PAHO, WHO and other organizations will be watching the program closely to see if the logistics of distribution pan out. "It needs to be verified in the field," says Andrea Vicari, a vaccination advisor at PAHO, of the vaccine program, explaining that although it has worked well in clinical trials and previous assays in Asia, on the ground in Haiti it might prove less effective because of gaps in distribution and people not taking both doses. Vicari plans to visit Haiti to assess the situation at the end of the month. Success could mean a green light for the rest of the country—and likely the world—to use these vaccines on a larger scale to provide immunity where cholera is endemic.
And PIH is eager to show results. "The most immediate data we will have will be completion-rate data: Can we get two doses to the majority of the population we're targeting," says Jonathan Weigel, a researcher at PIH. "We're not worried about whether it will be a safe or effective vaccine—we know it is. That data on completion rate will convince any skeptics about whether it can be rolled out on a wider scale in Haiti."
The lack of access to clean water and proper sanitation facilities means that "we have to consider nearly everybody at risk in Haiti for developing cholera," David Olson, Doctors Without Borders medical advisor for diarrheal diseases, said in a prepared statement.
Therein lies one of the major reasons why, as Vicari notes, there is not yet "a consensus whether the vaccine can be useful or not." Haiti's population far exceeds the current manufacturing capacity of five million doses combined of Shanchol and Dukoral. To vaccinate the entire country with the required two doses per person, it would either take a five-year effort (with immunity waning in each person after two years) or there would need to be a massive scale-up effort in production. "Regardless of financial issues, that is going to be a little bit of a bottleneck," Vicari says.

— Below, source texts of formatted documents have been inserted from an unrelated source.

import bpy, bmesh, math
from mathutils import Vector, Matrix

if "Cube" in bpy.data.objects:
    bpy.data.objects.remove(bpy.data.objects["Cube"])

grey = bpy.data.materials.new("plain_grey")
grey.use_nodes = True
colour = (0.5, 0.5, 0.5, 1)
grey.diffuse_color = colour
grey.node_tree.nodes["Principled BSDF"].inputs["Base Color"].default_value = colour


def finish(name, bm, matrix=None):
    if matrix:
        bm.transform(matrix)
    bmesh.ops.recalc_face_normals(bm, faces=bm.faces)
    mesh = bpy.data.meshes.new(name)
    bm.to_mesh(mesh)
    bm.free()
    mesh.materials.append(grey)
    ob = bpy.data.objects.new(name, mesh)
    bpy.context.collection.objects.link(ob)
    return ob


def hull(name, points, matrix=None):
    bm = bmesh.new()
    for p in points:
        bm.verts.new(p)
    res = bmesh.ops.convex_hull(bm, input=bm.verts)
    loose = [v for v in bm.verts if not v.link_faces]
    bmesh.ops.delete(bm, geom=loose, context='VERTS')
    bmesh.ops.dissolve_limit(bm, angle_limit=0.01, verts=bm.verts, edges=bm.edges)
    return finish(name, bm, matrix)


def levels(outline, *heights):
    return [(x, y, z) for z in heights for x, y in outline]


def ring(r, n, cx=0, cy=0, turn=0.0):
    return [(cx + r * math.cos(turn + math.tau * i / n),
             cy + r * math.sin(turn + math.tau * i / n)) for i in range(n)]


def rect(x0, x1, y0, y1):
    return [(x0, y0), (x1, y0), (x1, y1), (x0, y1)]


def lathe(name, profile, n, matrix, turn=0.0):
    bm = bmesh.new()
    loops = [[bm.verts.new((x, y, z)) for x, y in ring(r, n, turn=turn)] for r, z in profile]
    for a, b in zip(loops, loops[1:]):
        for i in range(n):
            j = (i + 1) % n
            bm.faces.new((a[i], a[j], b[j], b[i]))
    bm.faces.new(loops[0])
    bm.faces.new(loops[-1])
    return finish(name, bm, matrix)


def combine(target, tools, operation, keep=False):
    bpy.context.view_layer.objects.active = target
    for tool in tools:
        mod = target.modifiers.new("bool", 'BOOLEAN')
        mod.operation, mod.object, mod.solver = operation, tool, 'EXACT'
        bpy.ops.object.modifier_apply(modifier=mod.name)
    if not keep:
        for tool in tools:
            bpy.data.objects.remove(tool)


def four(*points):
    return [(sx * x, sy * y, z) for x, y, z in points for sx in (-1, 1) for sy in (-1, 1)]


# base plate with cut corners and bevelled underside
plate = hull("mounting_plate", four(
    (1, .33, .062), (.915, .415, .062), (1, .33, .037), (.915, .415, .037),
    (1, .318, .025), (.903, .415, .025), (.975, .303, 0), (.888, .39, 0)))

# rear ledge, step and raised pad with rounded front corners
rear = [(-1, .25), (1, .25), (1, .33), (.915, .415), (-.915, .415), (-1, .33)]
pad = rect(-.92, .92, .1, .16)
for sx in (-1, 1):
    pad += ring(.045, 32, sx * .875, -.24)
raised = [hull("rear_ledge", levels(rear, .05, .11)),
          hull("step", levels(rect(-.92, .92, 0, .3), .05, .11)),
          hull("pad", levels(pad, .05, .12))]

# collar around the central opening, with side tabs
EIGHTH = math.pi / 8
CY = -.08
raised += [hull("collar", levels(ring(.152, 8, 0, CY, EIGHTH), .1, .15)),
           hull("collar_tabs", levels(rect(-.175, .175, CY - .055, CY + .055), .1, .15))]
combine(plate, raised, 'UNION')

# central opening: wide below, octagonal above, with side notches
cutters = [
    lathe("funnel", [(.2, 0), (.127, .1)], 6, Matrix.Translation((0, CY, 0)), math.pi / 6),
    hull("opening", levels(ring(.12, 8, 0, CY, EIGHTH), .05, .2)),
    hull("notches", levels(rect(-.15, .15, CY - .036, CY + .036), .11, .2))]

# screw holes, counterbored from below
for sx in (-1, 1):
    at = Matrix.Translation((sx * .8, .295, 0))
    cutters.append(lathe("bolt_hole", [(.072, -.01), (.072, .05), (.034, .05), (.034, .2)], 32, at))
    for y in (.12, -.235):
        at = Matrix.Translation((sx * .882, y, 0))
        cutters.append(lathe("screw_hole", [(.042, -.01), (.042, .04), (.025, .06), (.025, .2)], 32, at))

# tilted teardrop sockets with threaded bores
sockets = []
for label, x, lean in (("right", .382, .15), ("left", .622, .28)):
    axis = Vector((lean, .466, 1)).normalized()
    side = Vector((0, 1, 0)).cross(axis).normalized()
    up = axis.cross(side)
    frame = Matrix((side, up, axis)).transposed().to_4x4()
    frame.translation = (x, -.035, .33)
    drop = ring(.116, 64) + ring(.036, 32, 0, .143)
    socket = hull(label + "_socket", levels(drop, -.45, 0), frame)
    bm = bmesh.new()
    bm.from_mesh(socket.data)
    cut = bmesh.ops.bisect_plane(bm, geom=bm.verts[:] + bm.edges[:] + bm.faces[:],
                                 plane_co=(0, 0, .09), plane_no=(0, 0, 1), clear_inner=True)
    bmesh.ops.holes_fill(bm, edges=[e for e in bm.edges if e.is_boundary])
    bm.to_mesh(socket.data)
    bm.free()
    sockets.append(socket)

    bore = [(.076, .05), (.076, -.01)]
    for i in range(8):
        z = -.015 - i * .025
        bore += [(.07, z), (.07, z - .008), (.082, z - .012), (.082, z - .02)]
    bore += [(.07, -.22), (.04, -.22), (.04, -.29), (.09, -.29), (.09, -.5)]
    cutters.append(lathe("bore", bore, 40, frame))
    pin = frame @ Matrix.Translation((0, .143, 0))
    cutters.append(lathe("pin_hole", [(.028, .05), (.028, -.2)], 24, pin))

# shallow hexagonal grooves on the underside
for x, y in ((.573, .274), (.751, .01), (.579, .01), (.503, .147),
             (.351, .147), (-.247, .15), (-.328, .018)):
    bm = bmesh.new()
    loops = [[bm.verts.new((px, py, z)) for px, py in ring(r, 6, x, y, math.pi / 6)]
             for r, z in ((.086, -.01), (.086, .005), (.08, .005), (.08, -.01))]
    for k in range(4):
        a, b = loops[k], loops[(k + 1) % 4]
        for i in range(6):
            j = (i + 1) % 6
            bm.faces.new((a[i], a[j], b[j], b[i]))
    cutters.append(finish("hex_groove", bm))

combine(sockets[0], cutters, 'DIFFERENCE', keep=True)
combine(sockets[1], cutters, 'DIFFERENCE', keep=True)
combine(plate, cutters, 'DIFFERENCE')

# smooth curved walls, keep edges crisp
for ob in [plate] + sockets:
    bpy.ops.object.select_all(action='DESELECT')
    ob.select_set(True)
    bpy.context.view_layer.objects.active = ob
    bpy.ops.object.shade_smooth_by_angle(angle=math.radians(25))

As Olson pointed out, a strategic use of the limited quantities of vaccine could be workable: vaccines could first be sent to remote regions, where deliveries of soap, clean water and training are more difficult. "It won't be easy to vaccinate in rural areas with poor access, but it would be even harder to intervene should an outbreak occur," Olson said. But not everyone agrees on an appropriate use of the limited supply. Early on in the epidemic, the then-Haitian health minister even expressed concern that having a limited number of doses could cause unrest.
PIH has eliminated that issue from their program by servicing two areas that each has about 50,000 residents, "so we can vaccinate almost everyone in those areas," Weigel explains, who also notes that unvaccinated individuals in these communities would benefit from herd immunity.
Farmer predicts that if the government decides to support the vaccine's more widespread distribution, supply will follow and thereby render the current debate irrelevant. "There are hundreds of thousands of cases just in Haiti—and millions around the world, so if demand were in any way related to burden of disease," there should be adequate supply, he says.
Excising the endemic
Even if the vaccine demonstration proves successful in Bocozel and Cité de Dieu, the cholera scourge is not going to be rid from Haiti with immunization alone. As Weigel is quick to point out, "it would be foolhardy" to try to eradicate cholera from the area using only a vaccine.